Blister Beetles

Epicauta spp.


Ash, Caragana and other trees and shrubs

Appearance and Life Cycle

Description of this image follows
Blister beetles mating on Texas mountain laurel.
Photo credit: Drees,

There are three types of blister beetles that may cause damage to trees and shrubs on the prairies. Larvae overwinter in the soil while adult beetles are present from May to July. The adults are long, slender, beetles measuring 12 to 28 mm in length. They may be grey, shiny black or a metallic purple with a green tinge. In the fall, eggs are deposited in the soil where the larvae develop by feeding on grasshopper and other insect eggs.
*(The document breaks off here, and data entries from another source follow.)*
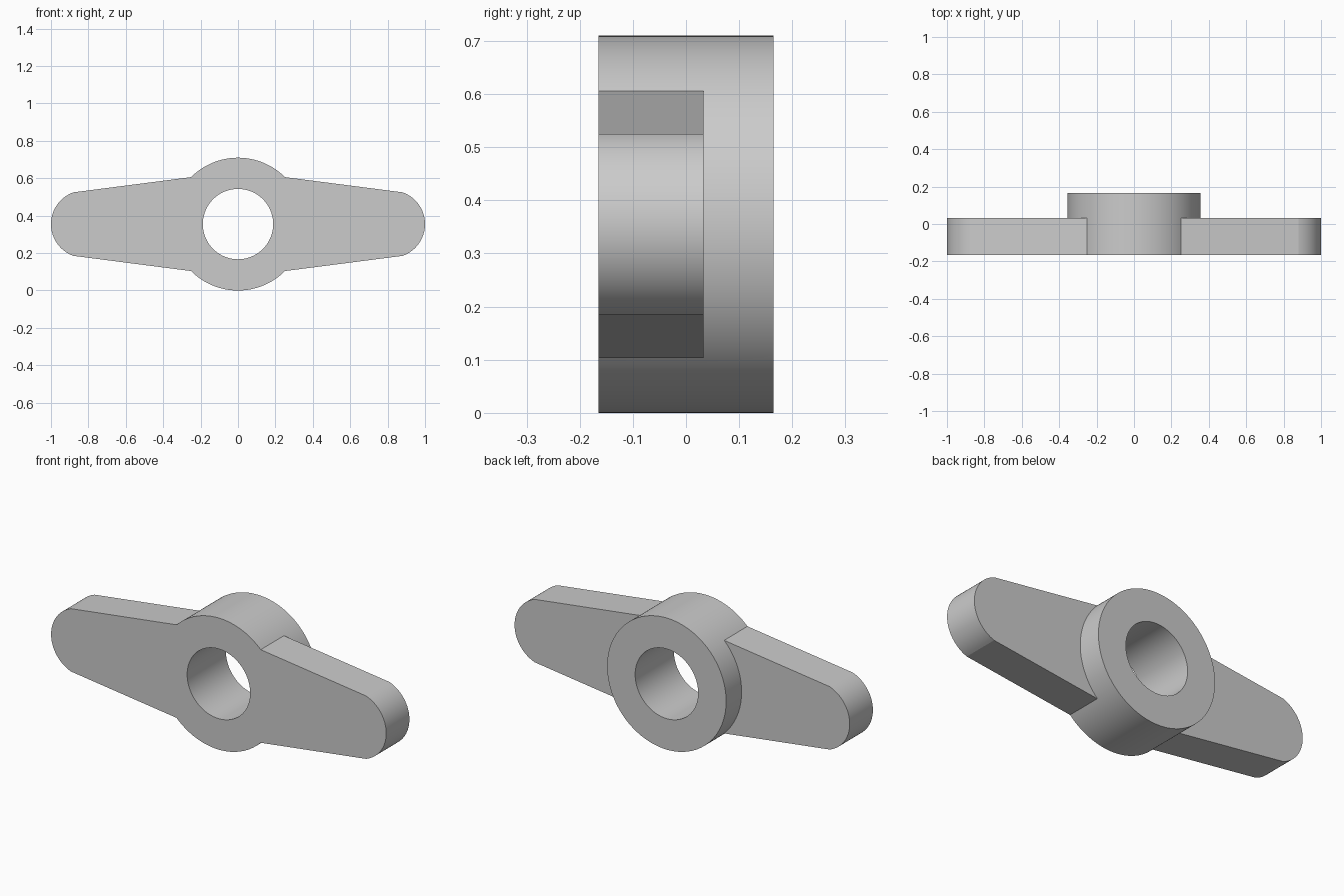
import bpy, bmesh
from math import sin, cos, atan2, pi

cube = bpy.data.objects.get("Cube")
if cube:
    bpy.data.objects.remove(cube)

HUB_R, HOLE_R = 0.355, 0.188
FRONT, WING_BACK, BACK = -0.165, 0.033, 0.165
SEGMENTS = 128
WING_STEPS = SEGMENTS // 8      # each wing spans 45 degrees either side of x
TIP_X, TIP_R = 0.82, 0.18       # rounded wing end
TIP_ANGLE = atan2(0.17, 0.06)
TIP_STEPS = 32

bm = bmesh.new()


def face(points):
    bm.faces.new([bm.verts.new(p) for p in points])


def at(x, z, y):
    return (x, y, z + HUB_R)


def ring(radius, i, y):
    a = 2 * pi * i / SEGMENTS
    return at(radius * cos(a), radius * sin(a), y)


def wall(a, b, y0, y1):
    face([at(*a, y0), at(*b, y0), at(*b, y1), at(*a, y1)])


# Hub: end rings, bore, and outer wall left open where the wings join
for i in range(SEGMENTS):
    j = i + 1
    for y in (FRONT, BACK):
        face([ring(HUB_R, i, y), ring(HUB_R, j, y),
              ring(HOLE_R, j, y), ring(HOLE_R, i, y)])
    face([ring(HOLE_R, i, FRONT), ring(HOLE_R, j, FRONT),
          ring(HOLE_R, j, BACK), ring(HOLE_R, i, BACK)])
    spans = [(WING_BACK, BACK)]
    if abs(cos(2 * pi * (i + 0.5) / SEGMENTS)) < cos(pi / 4):
        spans.append((FRONT, WING_BACK))
    for y0, y1 in spans:
        face([ring(HUB_R, i, y0), ring(HUB_R, j, y0),
              ring(HUB_R, j, y1), ring(HUB_R, i, y1)])

# Wings: tapered plates with rounded ends, mirrored left and right
root = [(HUB_R * cos(2 * pi * k / SEGMENTS), HUB_R * sin(2 * pi * k / SEGMENTS))
        for k in range(WING_STEPS, -WING_STEPS - 1, -1)]
tip = []
for k in range(TIP_STEPS + 1):
    a = TIP_ANGLE * (2 * k / TIP_STEPS - 1)
    tip.append((TIP_X + TIP_R * cos(a), TIP_R * sin(a)))

for side in (1, -1):
    outer = [(side * x, z) for x, z in [root[-1]] + tip + [root[0]]]
    outline = outer + [(side * x, z) for x, z in root[1:-1]]
    for y in (FRONT, WING_BACK):
        face([at(x, z, y) for x, z in outline])
    for a, b in zip(outer, outer[1:]):
        wall(a, b, FRONT, WING_BACK)

bmesh.ops.remove_doubles(bm, verts=bm.verts, dist=0.0001)
bmesh.ops.recalc_face_normals(bm, faces=bm.faces)

mesh = bpy.data.meshes.new("winged_hub")
bm.to_mesh(mesh)
bm.free()
body = bpy.data.objects.new("winged_hub", mesh)
bpy.context.collection.objects.link(body)

# Plain grey material
grey = bpy.data.materials.new("plain_grey")
grey.use_nodes = True
colour = (0.6, 0.6, 0.6, 1)
grey.diffuse_color = colour
grey.node_tree.nodes["Principled BSDF"].inputs["Base Color"].default_value = colour
mesh.materials.append(grey)

# Smooth round walls, sharp rims and corners
bpy.ops.object.select_all(action="DESELECT")
body.select_set(True)
bpy.context.view_layer.objects.active = body
bpy.ops.object.shade_smooth_by_angle(angle=0.2)
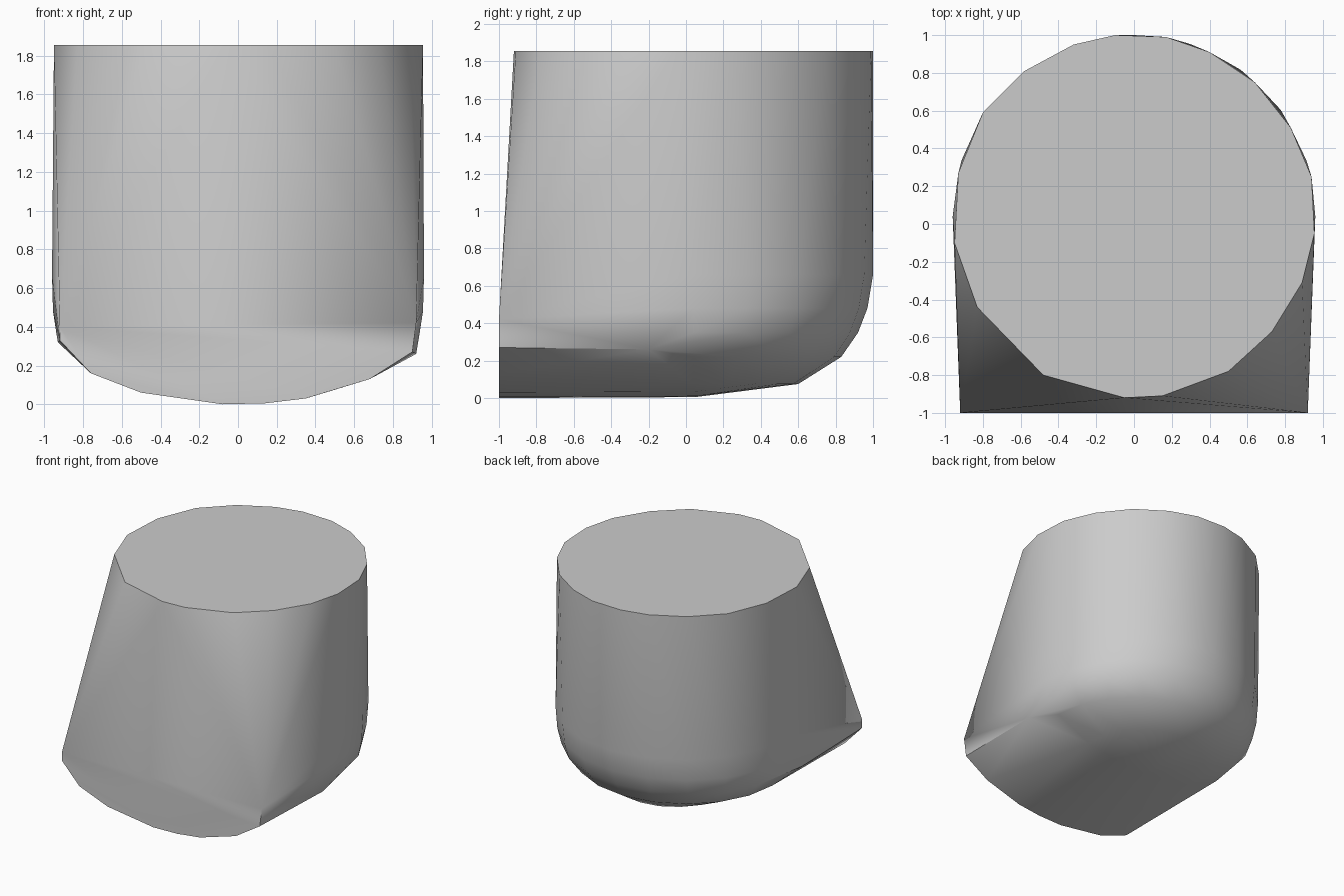
import bpy
import bmesh
from math import sin, cos, pi, radians

default = bpy.data.objects.get("Cube")
if default:
    bpy.data.objects.remove(default, do_unlink=True)

grey = bpy.data.materials.new("plain grey")
grey.use_nodes = True
colour = (0.6, 0.6, 0.6, 1)
grey.diffuse_color = colour
grey.node_tree.nodes["Principled BSDF"].inputs["Base Color"].default_value = colour

CENTRE_Y = 0.04
TOP_Z = 1.855


def back_arc(width, depth, z, steps=10):
    """Half ellipse bulging towards the back."""
    return [(width * cos(pi * i / steps), CENTRE_Y + depth * sin(pi * i / steps), z)
            for i in range(steps + 1)]


# Flat top rim, slightly irregular
rim = [(-0.1, 1), (0.17, 0.99), (0.4, 0.91), (0.64, 0.75), (0.83, 0.51),
       (0.94, 0.25), (0.955, -0.05), (0.89, -0.31), (0.73, -0.57), (0.5, -0.78),
       (0.15, -0.91), (-0.05, -0.92), (-0.48, -0.8), (-0.83, -0.44),
       (-0.95, -0.1), (-0.93, 0.27), (-0.8, 0.59), (-0.58, 0.81), (-0.32, 0.95)]
points = [(x, y, TOP_Z) for x, y in rim]

# Rounded back, narrowing towards the base
for width, depth, z in [(0.96, 0.96, 0.66), (0.955, 0.93, 0.48), (0.935, 0.88, 0.35),
                        (0.82, 0.79, 0.22), (0.5, 0.56, 0.075)]:
    points += back_arc(width, depth, z)

# Curved base, ending in a flat upright front
base = [(-0.92, 0.33), (-0.76, 0.16), (-0.5, 0.06), (-0.08, 0), (0.14, 0.005),
        (0.35, 0.03), (0.68, 0.13), (0.9, 0.27)]
points += [(x, -1, z) for x, z in base]
points += [(x, 0.05, z + 0.005) for x, z in base[2:-2]]
points += [(-0.92, -1, 0.4), (0.92, -1, 0.42)]
points += [(-0.93, -0.2, 0.32), (0.92, -0.2, 0.26)]

# Wrap one tight shell around all the outlines
bm = bmesh.new()
for p in points:
    bm.verts.new(p)
hull = bmesh.ops.convex_hull(bm, input=bm.verts)
unused = {v for v in hull["geom_interior"] + hull["geom_unused"]
          if isinstance(v, bmesh.types.BMVert)}
bmesh.ops.delete(bm, geom=list(unused), context='VERTS')
bmesh.ops.dissolve_limit(bm, angle_limit=radians(0.5), verts=bm.verts, edges=bm.edges)
bmesh.ops.recalc_face_normals(bm, faces=bm.faces)
mesh = bpy.data.meshes.new("rounded_block")
bm.to_mesh(mesh)
bm.free()
mesh.materials.append(grey)
block = bpy.data.objects.new("rounded_block", mesh)
bpy.context.collection.objects.link(block)

bpy.ops.object.select_all(action='DESELECT')
block.select_set(True)
bpy.context.view_layer.objects.active = block
bpy.ops.object.shade_smooth_by_angle(angle=radians(30))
Blister beetles can be both destructive and beneficial insects. The insect is destructive during the adult stage when it causes defoliation, and beneficial during the larval stage when it feeds on grasshopper eggs. The adult beetles seem to invade in swarms and devour the foliage of host plants. Infestations are often localized and the beetles can disappear as quickly as they appear. The beetles can cause complete defoliation of young ash and caragana shelterbelts, which results in a reduction of annual growth but no permanent damage. Blister beetles can also cause extensive damage to garden plants.


If an infestation occurs in a garden or on a few trees, control can be achieved by picking the beetles off the plants. Products are available to control the insect, but before spraying, consider the potential loss of pollinating bees during spraying and the beneficial aspects of the beetle during the larval stage. If chemical control is used, spray foliage and insects with: carbaryl; deltamethrin or methoxychlor.